TASK DIRECTIONS:
Your answer should be the lines below from the one with "return ((x0 +" to the one with "of all columns;", both included, given again exactly and with nothing added.

________

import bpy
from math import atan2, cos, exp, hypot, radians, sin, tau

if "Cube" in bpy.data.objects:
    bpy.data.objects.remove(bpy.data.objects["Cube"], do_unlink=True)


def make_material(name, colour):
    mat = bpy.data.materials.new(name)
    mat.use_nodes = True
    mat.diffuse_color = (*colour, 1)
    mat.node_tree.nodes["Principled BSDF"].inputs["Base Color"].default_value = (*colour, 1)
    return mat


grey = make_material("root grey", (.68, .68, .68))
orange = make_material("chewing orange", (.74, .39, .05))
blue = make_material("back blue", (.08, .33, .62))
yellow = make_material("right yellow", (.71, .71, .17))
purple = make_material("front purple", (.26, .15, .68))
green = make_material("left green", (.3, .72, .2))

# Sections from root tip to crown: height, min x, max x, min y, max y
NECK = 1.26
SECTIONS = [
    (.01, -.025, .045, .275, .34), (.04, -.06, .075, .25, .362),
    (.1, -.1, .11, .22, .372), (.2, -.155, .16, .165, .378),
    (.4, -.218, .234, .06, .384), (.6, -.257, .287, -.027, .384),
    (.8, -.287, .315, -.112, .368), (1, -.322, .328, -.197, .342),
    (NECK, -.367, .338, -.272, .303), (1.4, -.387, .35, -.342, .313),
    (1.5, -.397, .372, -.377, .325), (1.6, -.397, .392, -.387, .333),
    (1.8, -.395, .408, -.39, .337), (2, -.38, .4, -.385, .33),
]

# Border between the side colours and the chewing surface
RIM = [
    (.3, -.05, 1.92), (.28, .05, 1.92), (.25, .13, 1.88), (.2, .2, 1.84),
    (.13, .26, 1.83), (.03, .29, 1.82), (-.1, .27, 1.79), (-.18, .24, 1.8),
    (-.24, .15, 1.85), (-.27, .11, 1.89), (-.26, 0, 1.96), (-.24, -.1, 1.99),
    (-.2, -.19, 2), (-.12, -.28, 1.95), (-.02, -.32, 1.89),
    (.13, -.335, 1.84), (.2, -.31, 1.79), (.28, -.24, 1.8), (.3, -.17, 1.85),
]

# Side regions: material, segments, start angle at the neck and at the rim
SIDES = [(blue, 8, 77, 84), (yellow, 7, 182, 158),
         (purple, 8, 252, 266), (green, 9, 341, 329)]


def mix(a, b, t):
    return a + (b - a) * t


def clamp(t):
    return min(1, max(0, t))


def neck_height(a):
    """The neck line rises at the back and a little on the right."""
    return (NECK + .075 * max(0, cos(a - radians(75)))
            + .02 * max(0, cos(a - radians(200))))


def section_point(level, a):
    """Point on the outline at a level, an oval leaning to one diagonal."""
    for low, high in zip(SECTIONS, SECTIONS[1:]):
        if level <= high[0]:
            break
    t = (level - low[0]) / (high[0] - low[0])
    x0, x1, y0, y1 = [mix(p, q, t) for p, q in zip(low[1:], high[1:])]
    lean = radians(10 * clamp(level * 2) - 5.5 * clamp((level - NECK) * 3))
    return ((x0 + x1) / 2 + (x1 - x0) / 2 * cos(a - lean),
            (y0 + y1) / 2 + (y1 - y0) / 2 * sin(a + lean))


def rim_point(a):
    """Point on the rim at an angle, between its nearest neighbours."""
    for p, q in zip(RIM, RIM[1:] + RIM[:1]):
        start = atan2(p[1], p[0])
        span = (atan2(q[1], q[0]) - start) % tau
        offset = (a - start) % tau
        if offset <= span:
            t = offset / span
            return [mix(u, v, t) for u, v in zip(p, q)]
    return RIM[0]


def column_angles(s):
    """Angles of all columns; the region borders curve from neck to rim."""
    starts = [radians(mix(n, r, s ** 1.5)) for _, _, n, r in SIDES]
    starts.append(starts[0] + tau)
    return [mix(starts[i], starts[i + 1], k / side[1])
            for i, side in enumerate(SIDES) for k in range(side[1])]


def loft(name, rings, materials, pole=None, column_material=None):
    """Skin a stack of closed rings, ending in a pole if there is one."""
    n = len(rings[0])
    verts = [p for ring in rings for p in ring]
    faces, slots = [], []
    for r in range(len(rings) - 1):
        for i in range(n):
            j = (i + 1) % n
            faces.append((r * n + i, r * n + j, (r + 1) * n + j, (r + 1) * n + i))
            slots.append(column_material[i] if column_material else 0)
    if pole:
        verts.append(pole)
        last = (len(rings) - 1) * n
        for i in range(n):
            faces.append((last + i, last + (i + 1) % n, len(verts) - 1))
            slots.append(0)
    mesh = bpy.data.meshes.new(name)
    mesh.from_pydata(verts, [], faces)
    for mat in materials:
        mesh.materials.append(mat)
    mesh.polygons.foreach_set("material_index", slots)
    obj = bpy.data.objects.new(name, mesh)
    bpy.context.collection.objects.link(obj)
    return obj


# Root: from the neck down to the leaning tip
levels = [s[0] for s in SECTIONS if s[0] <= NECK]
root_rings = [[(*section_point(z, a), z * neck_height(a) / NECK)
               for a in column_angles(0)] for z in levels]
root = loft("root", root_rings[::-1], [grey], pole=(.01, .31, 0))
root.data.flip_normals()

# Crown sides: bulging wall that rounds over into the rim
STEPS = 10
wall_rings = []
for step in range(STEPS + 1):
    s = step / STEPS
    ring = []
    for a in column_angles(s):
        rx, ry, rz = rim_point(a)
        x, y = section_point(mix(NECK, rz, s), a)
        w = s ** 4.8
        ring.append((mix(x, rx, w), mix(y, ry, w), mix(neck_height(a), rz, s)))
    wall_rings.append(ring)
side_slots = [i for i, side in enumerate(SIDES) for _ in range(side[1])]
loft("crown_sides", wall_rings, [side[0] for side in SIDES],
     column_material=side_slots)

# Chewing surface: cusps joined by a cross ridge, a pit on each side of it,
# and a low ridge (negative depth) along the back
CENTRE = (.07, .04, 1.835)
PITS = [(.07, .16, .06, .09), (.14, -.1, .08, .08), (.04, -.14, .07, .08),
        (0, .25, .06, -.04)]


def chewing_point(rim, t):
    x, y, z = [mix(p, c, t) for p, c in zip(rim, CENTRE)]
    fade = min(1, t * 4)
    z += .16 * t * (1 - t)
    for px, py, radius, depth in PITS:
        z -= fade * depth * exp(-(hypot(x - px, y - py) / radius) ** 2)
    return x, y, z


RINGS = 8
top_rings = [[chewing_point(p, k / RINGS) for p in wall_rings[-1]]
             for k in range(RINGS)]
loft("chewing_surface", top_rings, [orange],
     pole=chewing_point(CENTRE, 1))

________

TASK OUTPUT:
    return ((x0 + x1) / 2 + (x1 - x0) / 2 * cos(a - lean),
            (y0 + y1) / 2 + (y1 - y0) / 2 * sin(a + lean))


def rim_point(a):
    """Point on the rim at an angle, between its nearest neighbours."""
    for p, q in zip(RIM, RIM[1:] + RIM[:1]):
        start = atan2(p[1], p[0])
        span = (atan2(q[1], q[0]) - start) % tau
        offset = (a - start) % tau
        if offset <= span:
            t = offset / span
            return [mix(u, v, t) for u, v in zip(p, q)]
    return RIM[0]


def column_angles(s):
    """Angles of all columns; the region borders curve from neck to rim."""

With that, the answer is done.